Syrian state media also reported advances by Syrian government forces towards rebel-held Atarib, some 24 km west of Aleppo, and three towns to its northwest.

On Feb. 14, Turkish and Syrian state media reported Turkish-backed Syrian rebels shot down a government helicopter west of Aleppo in the Idlib region.

A senior U.S. official, meanwhile, said that strains between Turkey and Russia over Idlib appear not to have shaken Turkish plans to deploy the S-400s, despite a threat of U.S sanctions.

The falling-out has offered the United States a rare opportunity to highlight its common ground with NATO partner Turkey, after years of worsening relations which could deteriorate further if Turkey goes ahead with plans to activate the Russian S-400 missile system in coming months.

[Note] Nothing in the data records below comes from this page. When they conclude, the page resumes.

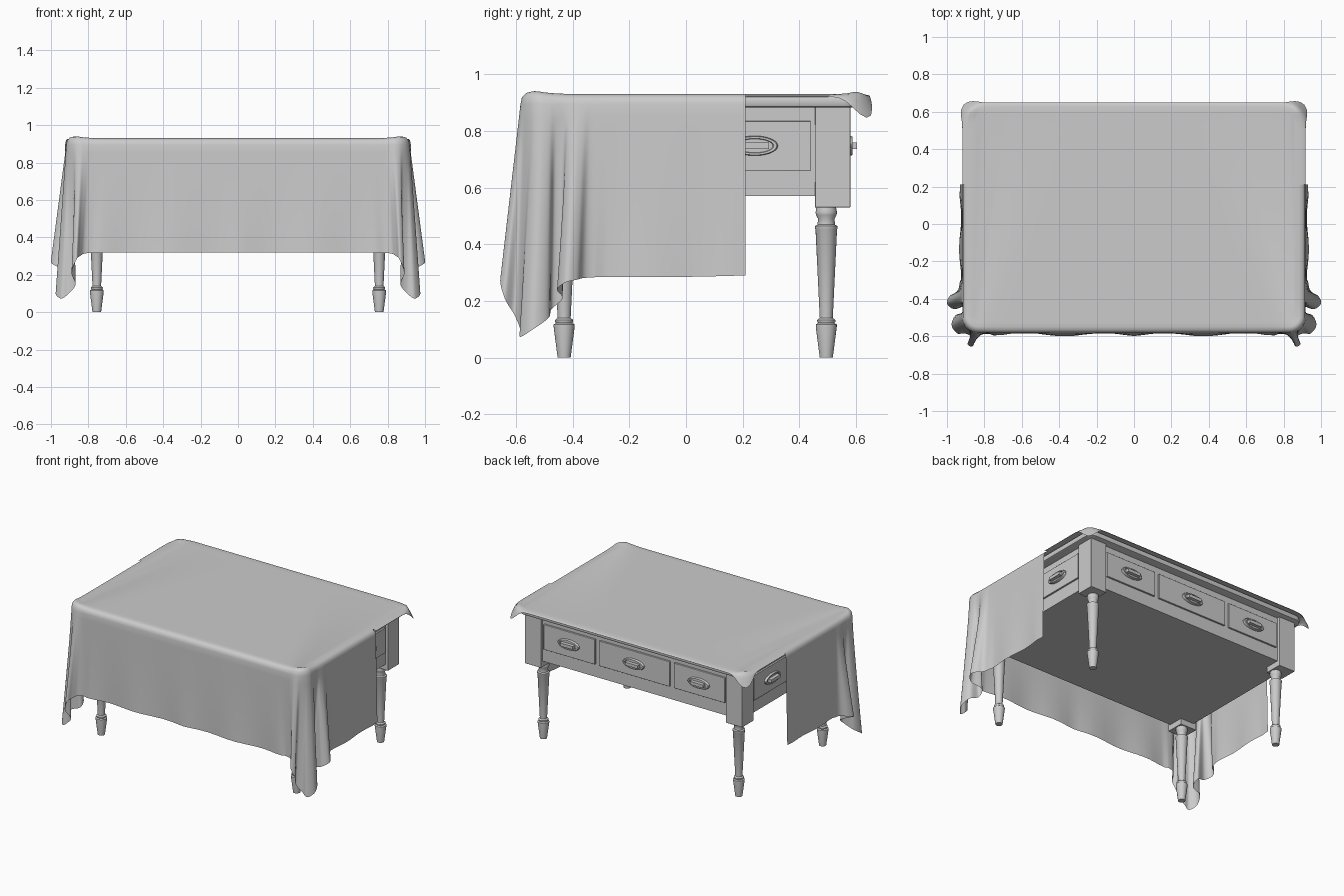
import bpy, bmesh
from math import pi, sin, cos, exp
from mathutils import Vector, Matrix

if "Cube" in bpy.data.objects:
    bpy.data.objects.remove(bpy.data.objects["Cube"])

YC = 0.0325          # middle of the table in y


def finish(bm, name, angle=35, bevel=0):
    bmesh.ops.recalc_face_normals(bm, faces=bm.faces[:])
    me = bpy.data.meshes.new(name)
    bm.to_mesh(me)
    bm.free()
    ob = bpy.data.objects.new(name, me)
    bpy.context.collection.objects.link(ob)
    if bevel:
        m = ob.modifiers.new("bevel", 'BEVEL')
        m.width, m.segments = bevel, 2
    bpy.ops.object.select_all(action='DESELECT')
    ob.select_set(True)
    bpy.context.view_layer.objects.active = ob
    bpy.ops.object.shade_smooth_by_angle(angle=angle * pi / 180)
    return ob


def add_box(bm, lo, hi, mat=Matrix()):
    lo, hi = Vector(lo), Vector(hi)
    m = mat @ Matrix.Translation((lo + hi) / 2) @ Matrix.Diagonal((*(hi - lo), 1))
    bmesh.ops.create_cube(bm, size=1, matrix=m)


def box(name, lo, hi, bevel=0):
    bm = bmesh.new()
    add_box(bm, lo, hi)
    return finish(bm, name, bevel=bevel)


def add_rings(bm, rings):
    """Bridge a stack of point rings and cap both ends."""
    rows = [[bm.verts.new(p) for p in r] for r in rings]
    n = len(rows[0])
    for a, b in zip(rows, rows[1:]):
        for i in range(n):
            j = (i + 1) % n
            bm.faces.new((a[i], a[j], b[j], b[i]))
    bm.faces.new(rows[0])
    bm.faces.new(rows[-1])


def ellipse(rx, ry, z, n=32):
    return [(rx * cos(2 * pi * i / n), ry * sin(2 * pi * i / n), z) for i in range(n)]


# Turned legs with square corner blocks
LEG = [(.023, 0), (.037, .108), (.037, .117), (.029, .122), (.032, .127), (.032, .133),
       (.023, .14), (.038, .452), (.040, .456), (.040, .464), (.031, .469), (.029, .49),
       (.036, .503), (.038, .512), (.036, .522), (.033, .54)]
for sx, side in ((-1, "left"), (1, "right")):
    for sy, end in ((-1, "front"), (1, "back")):
        bm = bmesh.new()
        add_rings(bm, [ellipse(r, r, z, 24) for r, z in LEG])
        leg = finish(bm, f"{end}_{side}_leg")
        leg.location = (sx * .755, YC + sy * .4625, 0)
        c = Vector((sx * .7775, YC + sy * .485, .7075))
        h = Vector((.0625, .0625, .1775))
        box(f"{end}_{side}_corner_block", c - h, c + h, .002)

# Apron case and table top
box("apron_case", (-.82, YC - .5275, .57), (.82, YC + .5275, .885))


def outline(d, hx, hy, r, inset=0):
    """Right half of a rounded rectangle, by distance from the front middle."""
    l1, arc, l2 = hx - r, pi * r / 2, 2 * (hy - r)
    if d <= l1:
        p, n = (d, -hy), (0, -1)
    elif d <= l1 + arc:
        a = (d - l1) / r - pi / 2
        n = (cos(a), sin(a))
        p = (hx - r + r * n[0], -hy + r + r * n[1])
    elif d <= l1 + arc + l2:
        p, n = (hx, -hy + r + d - l1 - arc), (1, 0)
    elif d <= l1 + 2 * arc + l2:
        a = (d - l1 - arc - l2) / r
        n = (cos(a), sin(a))
        p = (hx - r + r * n[0], hy - r + r * n[1])
    else:
        p, n = (hx - (d - l1 - 2 * arc - l2) + -r, hy), (0, 1)
    n = Vector((*n, 0))
    return Vector((p[0], p[1] + YC, 0)) - n * inset, n


def top_ring(inset, z):
    pts = []
    for sx in (1, -1):
        for sy in (-1, 1):
            order = range(9) if sx * sy < 0 else range(8, -1, -1)
            quad = [(sx * (.82 + (.06 - inset) * sin(k * pi / 16)),
                     YC + sy * (.525 + (.06 - inset) * cos(k * pi / 16)), z) for k in order]
            pts.append(quad)
    return pts[0] + pts[1] + pts[3] + pts[2]


bm = bmesh.new()
add_rings(bm, [top_ring(i, z) for i, z in
               ((.012, .883), (.003, .887), (0, .895), (0, .912), (.003, .919), (.01, .922))])
finish(bm, "table_top")


# Drawers with oval pulls, on all four sides
def drawer(name, n, face, lo, hi):
    n = Vector(n)
    right = Vector((0, 0, 1)).cross(n)
    mat = Matrix((right, Vector((0, 0, 1)), n)).transposed().to_4x4()
    mid, w = (lo + hi) / 2, (hi - lo) / 2
    along = Vector((abs(right.x), abs(right.y), 0))
    centre = along * mid + n * face + Vector((0, 0, .7475))
    if n.y:
        centre.y += YC
    else:
        centre.y += YC
    mat.translation = centre
    bm = bmesh.new()
    add_box(bm, (-w, -.0875, -.02), (w, .0875, .012))
    front = finish(bm, name + "_drawer", bevel=.002)
    front.matrix_world = mat
    bm = bmesh.new()
    add_rings(bm, [ellipse(.082 * s, .035 * s ** 1.5, z) for s, z in
                   ((1, .008), (1, .022), (.95, .027), (.82, .027), (.78, .02))])
    add_box(bm, (-.05, -.011, .018), (.05, .011, .044))
    pull = finish(bm, name + "_pull")
    pull.matrix_world = mat


for sy, end in ((-1, "front"), (1, "back")):
    for lo, hi, part in ((-.70, -.305, "left"), (-.272, .272, "middle"), (.305, .70, "right")):
        drawer(f"{end}_{part}", (0, sy, 0), .5275, lo, hi)
for sx, side in ((-1, "left"), (1, "right")):
    for lo, hi, part in ((-.4075, -.0125, "front"), (.0125, .4075, "back")):
        drawer(f"{side}_side_{part}", (sx, 0, 0), .82, lo, hi)

# Tablecloth: right half, from front middle to back middle, then mirrored
HX, HY, R = .918, .6165, .085
ARC = pi * R / 2
TOTAL = 2 * (HX - R) + 2 * ARC + 2 * (HY - R)
CUT = HX - R + ARC + (.21 - YC + HY - R)      # where the side skirt ends
HEM = [(0, -.59, .32), (.4, -.592, .32), (.7, -.588, .318), (.81, -.59, .315),
       (.845, -.62, .30), (.865, -.655, .28), (.89, -.64, .21), (.868, -.605, .15),
       (.905, -.585, .10), (.945, -.585, .073), (.975, -.54, .10), (.95, -.485, .14),
       (.885, -.475, .17), (.89, -.435, .21), (.96, -.455, .24), (1.0, -.425, .265),
       (.985, -.385, .275), (.94, -.35, .282), (.93, -.25, .285), (.93, 0, .285),
       (.93, .21, .29)]
DIST = [0, .4, .68] + [.79 + .34 * i / 14 for i in range(15)] + [CUT - .46, CUT - .21, CUT]


def spline(pts, i, t):
    a, b, c, d = (pts[min(max(k, 0), len(pts) - 1)] for k in (i - 1, i, i + 1, i + 2))
    return .5 * (2 * b + (c - a) * t + (2 * a - 5 * b + 4 * c - d) * t * t
                 + (3 * b - a - 3 * c + d) * t ** 3)


def column(d, hem):
    """Points from the flat top over the rounded edge down to the hem."""
    bump = exp(-((d - (HX - R + ARC / 2)) / .09) ** 2)
    pts = []
    for inset, z in ((.06, .93), (.035, .930 + .01 * bump), (.018, .926 + .01 * bump),
                     (.005, .915 + .006 * bump)):
        p = outline(d, HX, HY, R, inset)[0]
        pts.append(Vector((p.x, p.y, z)))
    rim, n = outline(d, HX, HY, R)
    rim.z = .895
    wave = .009 * cos(d * 17) if d < .72 else .006 * sin(d * 20) if 1.18 < d < CUT - .05 else 0
    for k in range(15):
        v = k / 14
        p = rim.lerp(hem, v) + n * wave * v * v
        if d < 1e-6:
            p.x = 0
        pts.append(p)
    return pts


skirt = []
hem_pts = [Vector(p) for p in HEM]
for i in range(len(HEM) - 1):
    for s in range(6):
        t = s / 6
        skirt.append(column(DIST[i] + (DIST[i + 1] - DIST[i]) * t, spline(hem_pts, i, t)))
skirt.append(column(CUT, hem_pts[-1]))

# Short lip along the back, drooping at the corner
lip = []
corner = HX - R + 1.5 * ARC + 2 * (HY - R)
for i in range(61):
    d = CUT + (TOTAL - CUT) * i / 60
    droop = exp(-((d - corner) / .055) ** 2)
    pts = []
    for inset, z in ((.06, .93), (.035, .93 + .008 * droop), (.018, .928 + .004 * droop),
                     (.005, .926 - .02 * droop), (-.008 * droop, .923 - .045 * droop),
                     (-.022 * droop, .921 - .075 * droop)):
        p = outline(d, HX, HY, R, inset)[0]
        pts.append(Vector((max(p.x, 0) if i < 60 else 0, p.y, z)))
    lip.append(pts)

bm = bmesh.new()
rims = []
for strip in (skirt, lip):
    cols = [[bm.verts.new(p) for p in c] for c in strip]
    if rims:
        cols[0][0] = rims[-1]
    rims += [c[0] for c in cols if c[0] not in rims]
    for a, b in zip(cols, cols[1:]):
        for k in range(len(a) - 1):
            bm.faces.new((a[k], b[k], b[k + 1], a[k + 1]))
bm.faces.new(rims)
bmesh.ops.delete(bm, geom=[v for v in bm.verts if not v.link_faces], context='VERTS')
cloth = finish(bm, "tablecloth", angle=75)
mirror = cloth.modifiers.new("mirror", 'MIRROR')
mirror.merge_threshold = .0005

Secretary of State Mike Pompeo tweeted support for Turkey. Special envoy James Jeffrey, speaking in Turkish in the capital Ankara, referred to the fallen Turkish soldiers as “martyrs.”

Turkey was defending its interests in Idlib “in a manner that is appropriate and one that the United States supports,” the senior U.S. State Department official, who spoke on condition he was not further identified, told reporters.

Washington has also sought to emphasize Moscow and Ankara’s divergent goals – not just in Syria but also in the Libyan conflict, where the two countries also support opposing sides.

“What we are seeing in Syria and Libya in particular is demonstrative of the way in which Turkish and Russian interests do not overlap,” he said. “I’m hopeful that our Turkish partners will take that message away from this.”

Turkey’s course ‘is set’

The official, speaking after talks in Turkey, said Russia’s “destructive role” was having an impact on Turkish authorities, but had not led to a change of policy on the S-400s.

“I have not seen that translate into a rethink of Turkey’s position specific to the S-400s. It is my expectation that Turkey’s course on this is set,” he said.

Until the latest escalation of fighting in Idlib, Turkish and Russian troops had carried out regular joint patrols in northeast Syria as part of an accord between Ankara and Moscow under which militants of the People’s Protection Units (YPG) withdrew from the border.

A Turkish security source said a planned patrol last week had been postponed because of “harsh weather,” but the U.S. official said the Idlib dispute could be having an impact.

“I assess that that is spilling over into Turkish-Russian cooperation in the northeast as well. The one has to complicate the other. You cannot isolate them.”